“That’s it, catch your breath,” she crooned. “I still need answers.”

The girl spoke, her voice gravelly. “There are more.”

“What? More darts?” Tyg scoffed. “Go ahead, you sylvn swine. Let’s see if your aim is any better.”

“No. There are more sylv.”

“Yes, and you will tell me where they are.”

“Don’t worry, Magus Marigen. They will find you.”

In a swift movement, Tyg drew her knife and pressed it against the sylvn girl’s stomach. “Or you could save us all time and tell me where they’re hiding.”

A breathless, shaky laugh trickled out from between the girl’s lips. “To think, all of this over a child’s toy.”

“A toy?”

“That little necklace.”

Only then did the realization sink in. The girl had baited her. It had been staged. The captured sylv, the barn, the chase. It all started with the little copper ball brought back by her scout.

“You wanted me to come here,” Tyg said. “Why?”

“To kill you, of course.”

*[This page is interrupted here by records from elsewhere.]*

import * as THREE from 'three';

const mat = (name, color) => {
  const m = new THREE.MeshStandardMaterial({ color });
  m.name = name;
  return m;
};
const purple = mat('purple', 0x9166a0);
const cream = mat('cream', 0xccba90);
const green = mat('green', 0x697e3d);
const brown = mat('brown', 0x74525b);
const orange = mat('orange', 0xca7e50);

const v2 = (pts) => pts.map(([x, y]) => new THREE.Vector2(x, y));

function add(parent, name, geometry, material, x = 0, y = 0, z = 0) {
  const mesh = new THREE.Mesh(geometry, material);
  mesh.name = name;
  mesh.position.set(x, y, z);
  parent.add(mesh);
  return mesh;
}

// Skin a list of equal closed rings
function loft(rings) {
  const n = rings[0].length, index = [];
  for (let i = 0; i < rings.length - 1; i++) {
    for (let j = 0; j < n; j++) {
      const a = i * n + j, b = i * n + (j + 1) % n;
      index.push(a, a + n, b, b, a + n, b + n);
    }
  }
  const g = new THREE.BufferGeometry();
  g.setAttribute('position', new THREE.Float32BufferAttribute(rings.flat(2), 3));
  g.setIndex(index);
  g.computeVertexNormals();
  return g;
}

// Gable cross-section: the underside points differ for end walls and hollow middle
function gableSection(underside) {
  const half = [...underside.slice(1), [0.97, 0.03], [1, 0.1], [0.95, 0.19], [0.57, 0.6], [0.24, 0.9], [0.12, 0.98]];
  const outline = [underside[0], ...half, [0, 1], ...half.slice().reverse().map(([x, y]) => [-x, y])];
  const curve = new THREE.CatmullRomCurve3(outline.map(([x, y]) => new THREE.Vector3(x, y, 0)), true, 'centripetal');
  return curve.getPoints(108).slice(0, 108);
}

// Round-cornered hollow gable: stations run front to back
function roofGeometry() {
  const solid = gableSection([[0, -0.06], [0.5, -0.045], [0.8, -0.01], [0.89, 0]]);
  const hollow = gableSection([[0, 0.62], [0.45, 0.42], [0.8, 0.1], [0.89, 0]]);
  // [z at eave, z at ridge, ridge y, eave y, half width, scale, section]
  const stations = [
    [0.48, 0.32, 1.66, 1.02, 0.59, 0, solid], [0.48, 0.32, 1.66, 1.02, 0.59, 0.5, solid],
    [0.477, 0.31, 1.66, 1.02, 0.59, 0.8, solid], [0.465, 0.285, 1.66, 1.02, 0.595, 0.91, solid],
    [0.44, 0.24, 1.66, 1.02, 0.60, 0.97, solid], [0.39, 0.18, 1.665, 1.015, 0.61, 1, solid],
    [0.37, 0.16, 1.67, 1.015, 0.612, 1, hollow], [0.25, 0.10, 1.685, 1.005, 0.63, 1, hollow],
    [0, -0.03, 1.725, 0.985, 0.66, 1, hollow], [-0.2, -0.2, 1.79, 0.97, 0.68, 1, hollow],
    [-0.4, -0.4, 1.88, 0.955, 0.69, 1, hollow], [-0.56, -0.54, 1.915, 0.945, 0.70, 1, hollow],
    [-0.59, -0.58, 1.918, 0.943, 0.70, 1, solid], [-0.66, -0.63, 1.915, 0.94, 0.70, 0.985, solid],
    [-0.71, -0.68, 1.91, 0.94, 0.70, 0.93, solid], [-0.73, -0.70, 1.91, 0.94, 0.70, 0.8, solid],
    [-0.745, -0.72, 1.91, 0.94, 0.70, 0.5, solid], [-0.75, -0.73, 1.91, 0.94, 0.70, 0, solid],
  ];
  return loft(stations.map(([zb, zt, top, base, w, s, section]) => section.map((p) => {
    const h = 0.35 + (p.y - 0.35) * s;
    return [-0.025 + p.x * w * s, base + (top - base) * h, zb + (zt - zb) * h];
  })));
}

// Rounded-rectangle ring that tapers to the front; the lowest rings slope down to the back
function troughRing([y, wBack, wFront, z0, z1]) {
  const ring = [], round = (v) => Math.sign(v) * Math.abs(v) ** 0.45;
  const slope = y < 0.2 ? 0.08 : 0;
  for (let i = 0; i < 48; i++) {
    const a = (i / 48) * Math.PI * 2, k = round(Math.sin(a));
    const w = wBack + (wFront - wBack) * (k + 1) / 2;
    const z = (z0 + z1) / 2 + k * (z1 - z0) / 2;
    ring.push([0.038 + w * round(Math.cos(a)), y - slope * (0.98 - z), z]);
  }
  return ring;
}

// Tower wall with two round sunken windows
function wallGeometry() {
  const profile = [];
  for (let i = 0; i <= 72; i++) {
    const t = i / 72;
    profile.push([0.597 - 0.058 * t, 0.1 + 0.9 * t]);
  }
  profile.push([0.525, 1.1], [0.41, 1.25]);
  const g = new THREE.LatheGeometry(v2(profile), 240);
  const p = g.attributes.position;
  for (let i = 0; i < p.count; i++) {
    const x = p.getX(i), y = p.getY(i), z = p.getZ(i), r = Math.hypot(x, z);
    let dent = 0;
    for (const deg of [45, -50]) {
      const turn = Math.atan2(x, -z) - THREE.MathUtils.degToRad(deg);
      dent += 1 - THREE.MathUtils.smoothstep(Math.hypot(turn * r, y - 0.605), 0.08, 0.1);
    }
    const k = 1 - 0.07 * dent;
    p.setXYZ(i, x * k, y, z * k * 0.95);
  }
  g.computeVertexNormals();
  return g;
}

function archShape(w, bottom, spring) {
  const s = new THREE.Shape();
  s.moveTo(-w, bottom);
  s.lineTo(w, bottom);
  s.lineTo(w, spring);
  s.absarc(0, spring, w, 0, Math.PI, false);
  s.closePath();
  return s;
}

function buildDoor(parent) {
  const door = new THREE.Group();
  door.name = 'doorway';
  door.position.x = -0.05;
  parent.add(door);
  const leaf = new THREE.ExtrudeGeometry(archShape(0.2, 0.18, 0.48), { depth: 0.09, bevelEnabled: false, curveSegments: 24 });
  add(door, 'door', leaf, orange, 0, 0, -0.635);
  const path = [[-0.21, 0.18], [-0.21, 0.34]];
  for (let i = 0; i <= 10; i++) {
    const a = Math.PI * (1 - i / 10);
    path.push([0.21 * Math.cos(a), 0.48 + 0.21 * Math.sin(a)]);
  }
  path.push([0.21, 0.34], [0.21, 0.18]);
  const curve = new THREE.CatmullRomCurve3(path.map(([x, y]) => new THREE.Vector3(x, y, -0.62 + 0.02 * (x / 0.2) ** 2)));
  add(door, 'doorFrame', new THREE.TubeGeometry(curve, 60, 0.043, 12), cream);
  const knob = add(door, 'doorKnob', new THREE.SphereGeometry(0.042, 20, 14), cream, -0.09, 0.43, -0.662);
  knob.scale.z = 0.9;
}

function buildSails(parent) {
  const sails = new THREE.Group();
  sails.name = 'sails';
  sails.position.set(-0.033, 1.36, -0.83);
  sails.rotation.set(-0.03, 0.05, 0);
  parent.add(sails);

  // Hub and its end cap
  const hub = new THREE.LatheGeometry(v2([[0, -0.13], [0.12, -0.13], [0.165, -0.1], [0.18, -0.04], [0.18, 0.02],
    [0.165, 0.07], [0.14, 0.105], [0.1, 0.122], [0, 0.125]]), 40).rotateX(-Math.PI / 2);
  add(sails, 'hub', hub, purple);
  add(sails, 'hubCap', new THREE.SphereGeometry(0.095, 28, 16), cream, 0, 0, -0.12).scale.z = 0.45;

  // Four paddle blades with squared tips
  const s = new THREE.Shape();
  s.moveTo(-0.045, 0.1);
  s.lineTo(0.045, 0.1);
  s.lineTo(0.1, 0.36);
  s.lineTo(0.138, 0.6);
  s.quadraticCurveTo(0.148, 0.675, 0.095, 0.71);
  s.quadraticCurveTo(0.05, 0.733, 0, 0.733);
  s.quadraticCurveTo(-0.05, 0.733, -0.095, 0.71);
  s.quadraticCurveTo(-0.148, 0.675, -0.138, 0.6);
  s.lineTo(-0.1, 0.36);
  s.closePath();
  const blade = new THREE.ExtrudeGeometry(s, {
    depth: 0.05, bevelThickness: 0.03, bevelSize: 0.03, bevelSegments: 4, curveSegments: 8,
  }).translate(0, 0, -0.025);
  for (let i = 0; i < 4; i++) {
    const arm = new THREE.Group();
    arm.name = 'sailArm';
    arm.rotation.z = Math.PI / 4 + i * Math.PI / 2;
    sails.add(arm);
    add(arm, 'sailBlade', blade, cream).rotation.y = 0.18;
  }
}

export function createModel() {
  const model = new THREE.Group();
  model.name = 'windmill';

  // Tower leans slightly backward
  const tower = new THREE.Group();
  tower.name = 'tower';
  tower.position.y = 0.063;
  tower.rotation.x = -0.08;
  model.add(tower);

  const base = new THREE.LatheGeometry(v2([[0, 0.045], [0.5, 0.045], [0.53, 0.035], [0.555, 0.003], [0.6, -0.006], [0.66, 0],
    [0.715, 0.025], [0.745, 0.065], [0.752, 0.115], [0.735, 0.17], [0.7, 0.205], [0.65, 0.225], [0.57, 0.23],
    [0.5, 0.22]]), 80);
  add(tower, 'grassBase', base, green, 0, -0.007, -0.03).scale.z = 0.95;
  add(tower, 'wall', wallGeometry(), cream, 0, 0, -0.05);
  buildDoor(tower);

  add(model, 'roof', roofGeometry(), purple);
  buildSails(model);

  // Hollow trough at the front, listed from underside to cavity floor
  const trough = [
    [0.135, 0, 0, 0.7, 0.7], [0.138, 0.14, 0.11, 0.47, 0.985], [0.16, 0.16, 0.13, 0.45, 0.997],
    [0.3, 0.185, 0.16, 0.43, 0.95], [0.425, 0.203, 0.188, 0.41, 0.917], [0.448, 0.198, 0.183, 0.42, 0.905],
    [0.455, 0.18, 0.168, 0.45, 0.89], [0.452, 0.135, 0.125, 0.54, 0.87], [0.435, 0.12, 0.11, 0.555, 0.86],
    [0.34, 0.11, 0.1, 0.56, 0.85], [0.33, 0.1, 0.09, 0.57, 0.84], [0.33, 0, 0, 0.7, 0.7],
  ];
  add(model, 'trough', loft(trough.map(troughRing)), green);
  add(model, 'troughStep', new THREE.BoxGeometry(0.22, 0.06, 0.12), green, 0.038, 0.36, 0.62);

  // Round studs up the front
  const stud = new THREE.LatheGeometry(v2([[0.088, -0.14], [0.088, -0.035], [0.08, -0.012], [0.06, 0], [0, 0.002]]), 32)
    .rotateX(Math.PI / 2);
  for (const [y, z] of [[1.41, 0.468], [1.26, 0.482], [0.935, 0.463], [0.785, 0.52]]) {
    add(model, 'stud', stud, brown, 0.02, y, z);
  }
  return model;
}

Furious that she had been drawn into a trap, Tyg slid the blade into the girl’s gut. “It seems you have failed,” she said as she withdrew the knife. The girl gasped and looked down at the blood flooding from the wound.

Tyg turned away from the dying sylv. The thachwing traitors would pay for helping the sylvn girl. She raised the hood of her cloak and flew back across the rolling green fields. Once she reached the herders’ door, she flung it open.

As soon as she stepped inside, something felt off. The house was quiet and cool. The fire had been snuffed out. Dust swam in the sunlight. As for the thachwing family, the woman and child were slumped by the hearth. The old man had collapsed on the floor.

Tyg stepped toward the thachwing man and nudged him with her boot. It made a soft rustle. The body collapsed, turning to clods of clay. The clothes hung over it, lumpy and damp. Only then did she realize what it was. A golem.

It had been at least a dozen years since she encountered one, longer since she came across one so convincing. The girl could not have created these. She was too young to have mastered sylvn alchemy. And who would have taught her? All the old sylvn masters had been hunted down and killed under Odharan.

But who else could it have been? The magic had faded with the sylvn girl’s life, leaving behind three lifeless bodies of clay.

Skin crawling, Tyg stepped around what was left of the golem and opened the only door in the house. It led to a small bedroom, but it was empty and smelled of stale earth. The house had probably been abandoned for years.

She drew her knife and returned to the pile of clay and clothes. There, she crouched down and cut through the fabric. With great care, she parted the earthen clods until she found a foul-smelling bundle wrapped in linen. She sliced through the cloth and dissected it piece by piece. The contents did not surprise her—a tongue, an eye, an ear, and a braided cord of hair. She shivered, wondering what poor souls had been butchered to create the golems. The knife scraped against metal. The heart. She used the tip of her knife to knock the smooth, silver ball from the mess. It was no wider than her thumbnail, and she could just make out the steam rising from the surface. It was still hot.

Feeling numb and tired, Tyg sat down at the table. Such magic could not be allowed to return to the fae realm, but even if she went to Innes with the silver hearts, she doubted any action would be taken over one rogue sylv. Innes would call these golems incidental, then continue insisting to the fae of Mysanhal that there was nothing to fear, that these tragedies sometimes happened—it was no different from the occasional thief or murderous outlaw.

Before she left the cottage, Tyg gathered the three metal hearts. The brush of silver against her skin left red, burning welts. She hissed through her teeth and dropped each into a small silk pouch. “Damn the sylv and their alchemy,” she growled.

If Innes did not see reason when she returned with the silver and news of three dead Yewolyn mages, she would hunt down the sylv on her own. Her mages would follow. They trusted her above all else. They understood the threat of magic that could give voice to mud and coax metals into living weapons. War could be waged in secret, and next time, she would not be taken off guard.

Sarah Day ©2021